This is so subjective, because what I would say was the worst for me is the best for someone else, and vice versa. But the worst advice I’ve been given is anything that tries to make me go against what works naturally best for me. When people try to make my process fit their rules, I never do well. But when I let my process and my personality and my wiring dictate how I step out in action, then I’m so much more successful.

All writers have ‘a voice’. How would you describe yours?

Oh, that’s really interesting… I don’t know if I could describe my voice. I think in both fiction and nonfiction, I have a touch of humor, but I also like to hit hard with truth bombs, so not everything is funny. I suppose my voice would be uniquely me. Both funny and serious, in probably equal measure. This is a great question. Now I want to go think about this more.

VIP Interview: Maisey Yates

When someone mocks the romance industry or your genre, what’s your go-to comment? My readers love it, I love it. We devalue what matters to women, and I reject that wholly. It should be enough that we love it. 

How do you choose a story idea / which one to follow? Often times I get little bits of an idea, and the little bits kind of free float around for a while and then suddenly it comes together – a missing piece to the puzzle, a very strong character, and when the book feels REAL like that I know it’s time to write it. 

What do you know now that you wish you knew when you first started? I’d tell myself not to take it so seriously – and I don’t mean that flippantly, I meant…writing stories for a living is a joy. Take risks and chances and don’t be upset if someone doesn’t get it, don’t be sad if you have to rewrite – it’s not a failure, it means you took a big swing and missed, but that’s okay. 

What question do you wish someone would ask, but no one ever has? What do you do when you don’t feel like writing? I do it anyway! I find the pressure we put on ourselves to be HAPPY to write and feel JOY to be such an unnecessary pressure. Like any endeavor sometimes the reward is in having done it, not in doing it, and that’s okay. I’ve written many things angrily. I promise no one can tell the difference. 

Do you have any writing rituals / superstitions? Increasingly less and less! Every book is different and some require playlists and pinterest boards, others I just have to sit and write. 

Are you a plotter, panster or a combination of both? Definitely a combo, and definitely book dependent!

Why do you write? It’s my job, and that’s the easy answer. But why do I write even when it’s hard, and I have setbacks (and I do, no one is immune to professional disappointment at any stage of their career) it’s still the only thing I can imagine doing.

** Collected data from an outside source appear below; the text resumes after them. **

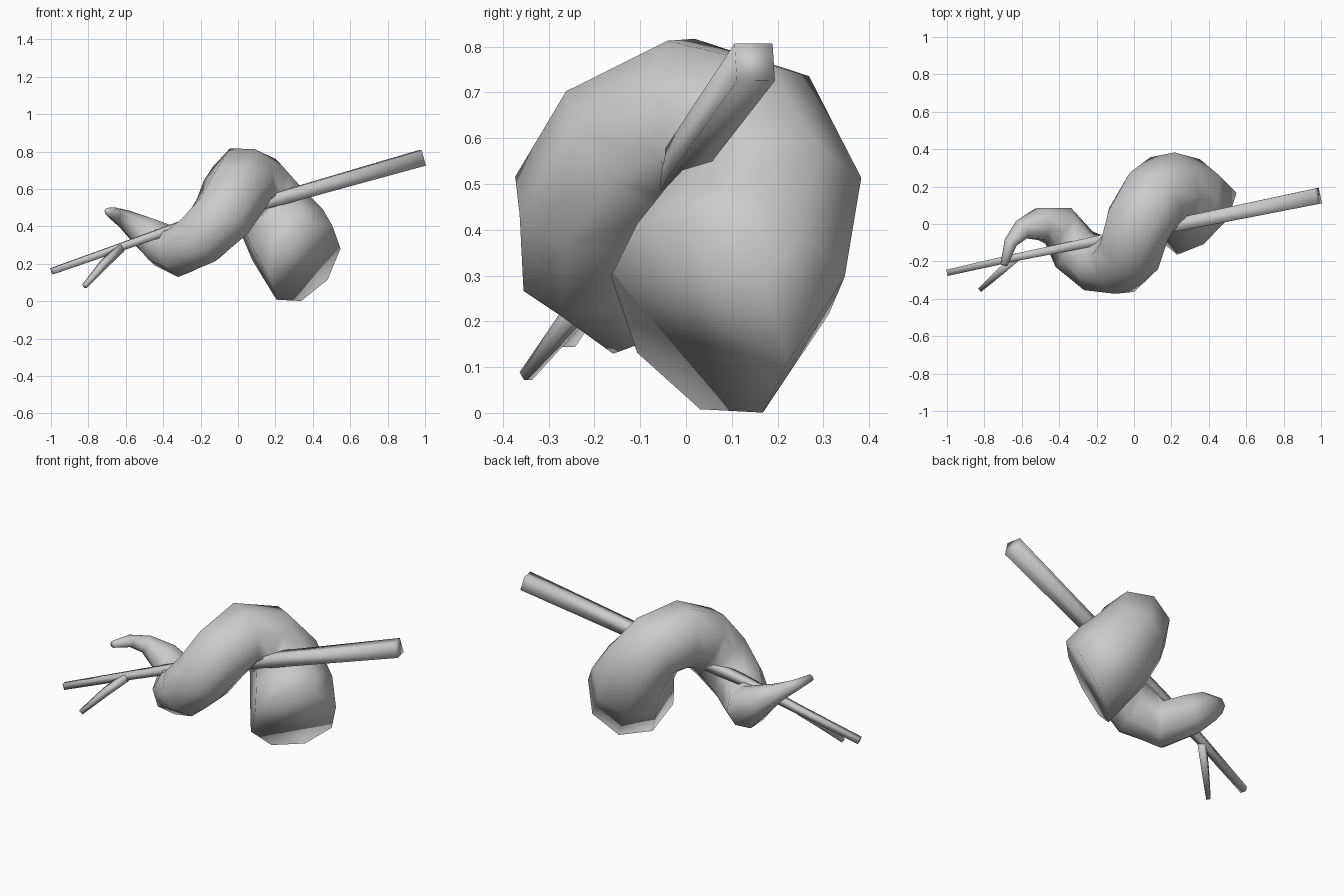
import bpy, bmesh, math
from mathutils import Vector

if "Cube" in bpy.data.objects:
    bpy.data.objects.remove(bpy.data.objects["Cube"])


def tube(name, path, sides, side_hint, start_dir=None, phase=0.0):
    """Capped tube through (x, y, z, radius) points, frame carried along the path."""
    pts = [Vector(p[:3]) for p in path]
    bm = bmesh.new()
    rings = []
    u = Vector(side_hint)
    for i, p in enumerate(pts):
        t = (pts[min(i + 1, len(pts) - 1)] - pts[max(i - 1, 0)]).normalized()
        if i == 0 and start_dir:
            t = Vector(start_dir).normalized()
        u = (u - t * u.dot(t)).normalized()
        v = t.cross(u)
        ring = []
        for k in range(sides):
            a = phase + 2 * math.pi * k / sides
            ring.append(bm.verts.new(p + (u * math.cos(a) + v * math.sin(a)) * path[i][3]))
        rings.append(ring)
    for a, b in zip(rings, rings[1:]):
        for k in range(sides):
            n = (k + 1) % sides
            bm.faces.new((a[k], a[n], b[n], b[k]))
    bm.faces.new(rings[0])
    bm.faces.new(rings[-1])
    bmesh.ops.recalc_face_normals(bm, faces=bm.faces)
    for f in bm.faces:
        f.smooth = True
    me = bpy.data.meshes.new(name)
    bm.to_mesh(me)
    bm.free()
    ob = bpy.data.objects.new(name, me)
    bpy.context.collection.objects.link(ob)
    return ob


# Tail coiled around the branch, from the thick cut end to the thin tip
tube("coiled_tail", [
    (0.355, 0.03, 0.206, 0.248),
    (0.265, 0.135, 0.355, 0.236),
    (0.18, 0.18, 0.485, 0.208),
    (0.105, 0.13, 0.60, 0.195),
    (0.025, 0.005, 0.64, 0.19),
    (-0.015, -0.135, 0.575, 0.183),
    (-0.085, -0.215, 0.45, 0.172),
    (-0.20, -0.215, 0.335, 0.156),
    (-0.32, -0.135, 0.265, 0.138),
    (-0.405, -0.01, 0.30, 0.118),
    (-0.50, 0.0, 0.37, 0.092),
    (-0.60, -0.03, 0.435, 0.055),
    (-0.66, -0.10, 0.465, 0.036),
    (-0.695, -0.22, 0.48, 0.02),
], 8, (0.79, 0.55, 0.30), start_dir=(-0.62, 0.62, 0.47))

# Main branch, thicker on the right
tube("branch", [
    (-0.995, -0.26, 0.16, 0.024),
    (-0.64, -0.18, 0.285, 0.028),
    (-0.30, -0.11, 0.405, 0.034),
    (0.10, -0.03, 0.515, 0.045),
    (0.25, 0.0, 0.557, 0.05),
    (0.985, 0.15, 0.766, 0.06),
], 4, (0, 0, 1), phase=math.pi / 4)

# Side twig
tube("side_twig", [
    (-0.63, -0.18, 0.285, 0.03),
    (-0.715, -0.255, 0.20, 0.027),
    (-0.82, -0.35, 0.08, 0.016),
], 4, (0, 0, 1), phase=math.pi / 4)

I can’t NOT write. 

Do you have a writing routine? Not really, I definitely fluctuate with each book. Some like early morning words (rare) some only get written in a burst of fury in the late afternoon. Some are fast drafts, some aren’t. It’s all dependent on the book. 

Do you believe in Writers block, and if so, what would you suggest moving passed it? I don’t believe in it in the traditional sense. I find writer’s block and burnout tend to actually be more about surrounding issues in your life or the industry rather than the book itself, but writing is emotional, so anything impacting our emotions impacts our ability to write. At its heart though writer’s block is about being unable to make a decision. But there are a limited number of ways a book can go (if you’re writing in genre there are genre conventions, and beyond that, your characters will only behave in ways you’ve established) so ‘what happens next?’ has a finite list of possibilities. Choose one, and move on. If you hate it, delete what you wrote and try something else. But don’t let the blank page paralyze you. 

When did you first consider yourself a writer? When I sold my first book. Before I didn’t really talk about the fact I was writing. I’ve always written though, and in hindsight I realize I was always a writer, from the time I was seven and learned what quotation marks were and was absolutely thrilled I could write a story with dialogue, I was a writer.